In Sjogren's the salivary and tear glands are invaded by a type of white blood cell, rendering them less effective. Researchers discovered that a green tea component, polyphenol epigallocatechin-3-gallate (EGCG,) this invasion or infiltration in human cell cultures, strengthening normal human salivary acinar cells. They studied the effect of the compound in mice and found that those that received an oral green tea extract experienced significantly less damage to their salivary glands, with reduced lymphocyte infiltration, as well as lower serum total autoantibody levels, compared to those that did not receive the compound.

The researchers suspect that EGCG activates our defense system against a protein produced by the white blood cells during inflammation, and which causes cell-death. "The salivary gland cells treated with EGCG had much fewer signs of cell death caused by TNF-alpha," Dr. Hsu observed. "We don't yet know exactly how EGCG makes that happen. That will require further study. In some ways, this study gives us more questions than answers."

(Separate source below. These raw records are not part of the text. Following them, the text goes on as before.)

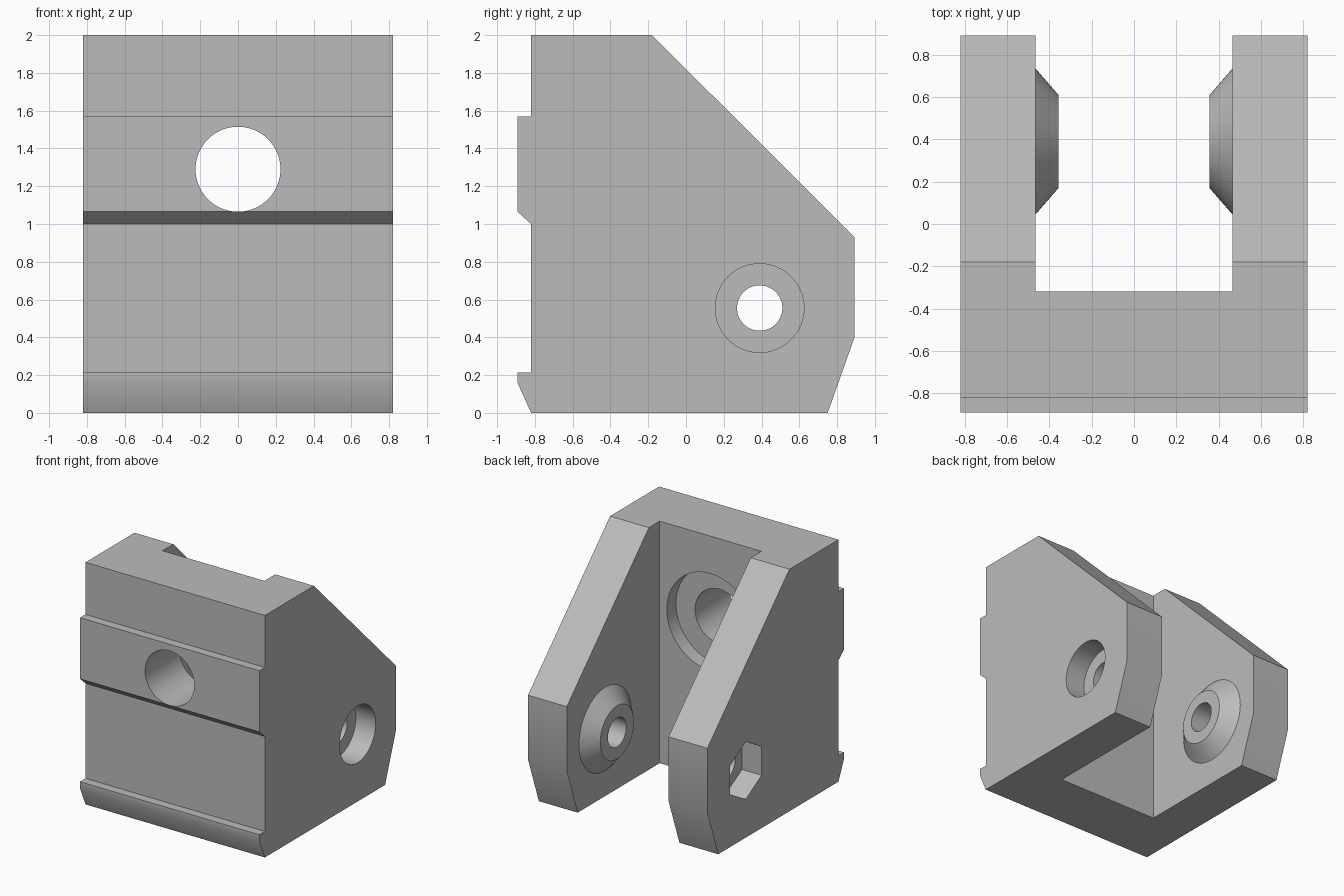
import bpy, bmesh, math
from mathutils import Matrix, Vector

if "Cube" in bpy.data.objects:
    bpy.data.objects.remove(bpy.data.objects["Cube"])

grey = bpy.data.materials.new("plain grey")
grey.diffuse_color = (0.5, 0.5, 0.5, 1)
grey.use_nodes = True
grey.node_tree.nodes["Principled BSDF"].inputs["Base Color"].default_value = grey.diffuse_color

HALF_W, INNER, PIVOT = 0.82, 0.465, Vector((0, 0.39, 0.555))
SEG = 64


def make(name, bm):
    bmesh.ops.recalc_face_normals(bm, faces=bm.faces)
    mesh = bpy.data.meshes.new(name)
    bm.to_mesh(mesh)
    bm.free()
    mesh.materials.append(grey)
    obj = bpy.data.objects.new(name, mesh)
    bpy.context.collection.objects.link(obj)
    return obj


def extrude_profile(name, points, x0, x1):
    """Prism along x from (y, z) points."""
    bm = bmesh.new()
    face = bm.faces.new([bm.verts.new((x0, y, z)) for y, z in points])
    ext = bmesh.ops.extrude_face_region(bm, geom=[face])["geom"]
    bmesh.ops.translate(bm, vec=(x1 - x0, 0, 0),
                        verts=[v for v in ext if isinstance(v, bmesh.types.BMVert)])
    return make(name, bm)


def rod(name, start, end, r0, r1=None, seg=SEG):
    """Cylinder or cone between two points."""
    start, end = Vector(start), Vector(end)
    axis = end - start
    bm = bmesh.new()
    place = Matrix.Translation((start + end) / 2) @ axis.to_track_quat('Z', 'Y').to_matrix().to_4x4()
    bmesh.ops.create_cone(bm, cap_ends=True, segments=seg, radius1=r0,
                          radius2=r0 if r1 is None else r1, depth=axis.length, matrix=place)
    return make(name, bm)


def at_pivot(x):
    return (x, PIVOT.y, PIVOT.z)


def boolean(target, tool, operation):
    """Apply a boolean and discard the tool."""
    mod = target.modifiers.new("bool", 'BOOLEAN')
    mod.operation, mod.object, mod.solver = operation, tool, 'EXACT'
    bpy.context.view_layer.objects.active = target
    bpy.ops.object.modifier_apply(modifier=mod.name)
    bpy.data.objects.remove(tool)


# Main body: side profile with front rail lips and sloped rear
profile = [(-.82, 0), (-.892, .16), (-.892, .215), (-.82, .215), (-.82, 1.0),
           (-.892, 1.065), (-.892, 1.57), (-.82, 1.57), (-.82, 2), (-.18, 2),
           (.892, .93), (.892, .40), (.75, 0)]
body = extrude_profile("clevis_bracket", profile, -HALF_W, HALF_W)

# Slot between the two arms
slot = [(-.32, -.5), (1.5, -.5), (1.5, 2.5), (-.32, 2.5)]
boolean(body, extrude_profile("slot", slot, -INNER, INNER), 'DIFFERENCE')

# Conical bosses on the inner arm faces
for s in (-1, 1):
    # starts inside the arm, following the same taper
    boss = rod("boss", at_pivot(s * (INNER + .05)), at_pivot(s * .357), .402, .22)
    boolean(body, boss, 'UNION')

# Pivot hole, round bolt-head pocket and hexagonal nut pocket
boolean(body, rod("pivot_hole", at_pivot(-1), at_pivot(1), .12), 'DIFFERENCE')
boolean(body, rod("bolt_pocket", at_pivot(HALF_W - .18), at_pivot(1), .235), 'DIFFERENCE')
hexagon = [(PIVOT.y + .238 * math.sin(i * math.pi / 3),
            PIVOT.z + .238 * math.cos(i * math.pi / 3)) for i in range(6)]
boolean(body, extrude_profile("nut_pocket", hexagon, -1, -HALF_W + .18), 'DIFFERENCE')

# Front hole with a wide counterbore on the slot side
boolean(body, rod("front_hole", (0, -1.2, 1.29), (0, 0, 1.29), .225), 'DIFFERENCE')
boolean(body, rod("counterbore", (0, -.44, 1.29), (0, .1, 1.29), .40), 'DIFFERENCE')

# Smooth round surfaces, keep hard edges
bpy.ops.object.select_all(action='DESELECT')
body.select_set(True)
bpy.context.view_layer.objects.active = body
bpy.ops.object.shade_smooth_by_angle(angle=math.radians(30))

Research published: March, 2007, Autoimmunity, Medical College of Georgia researchers Stephen Hsu, et al.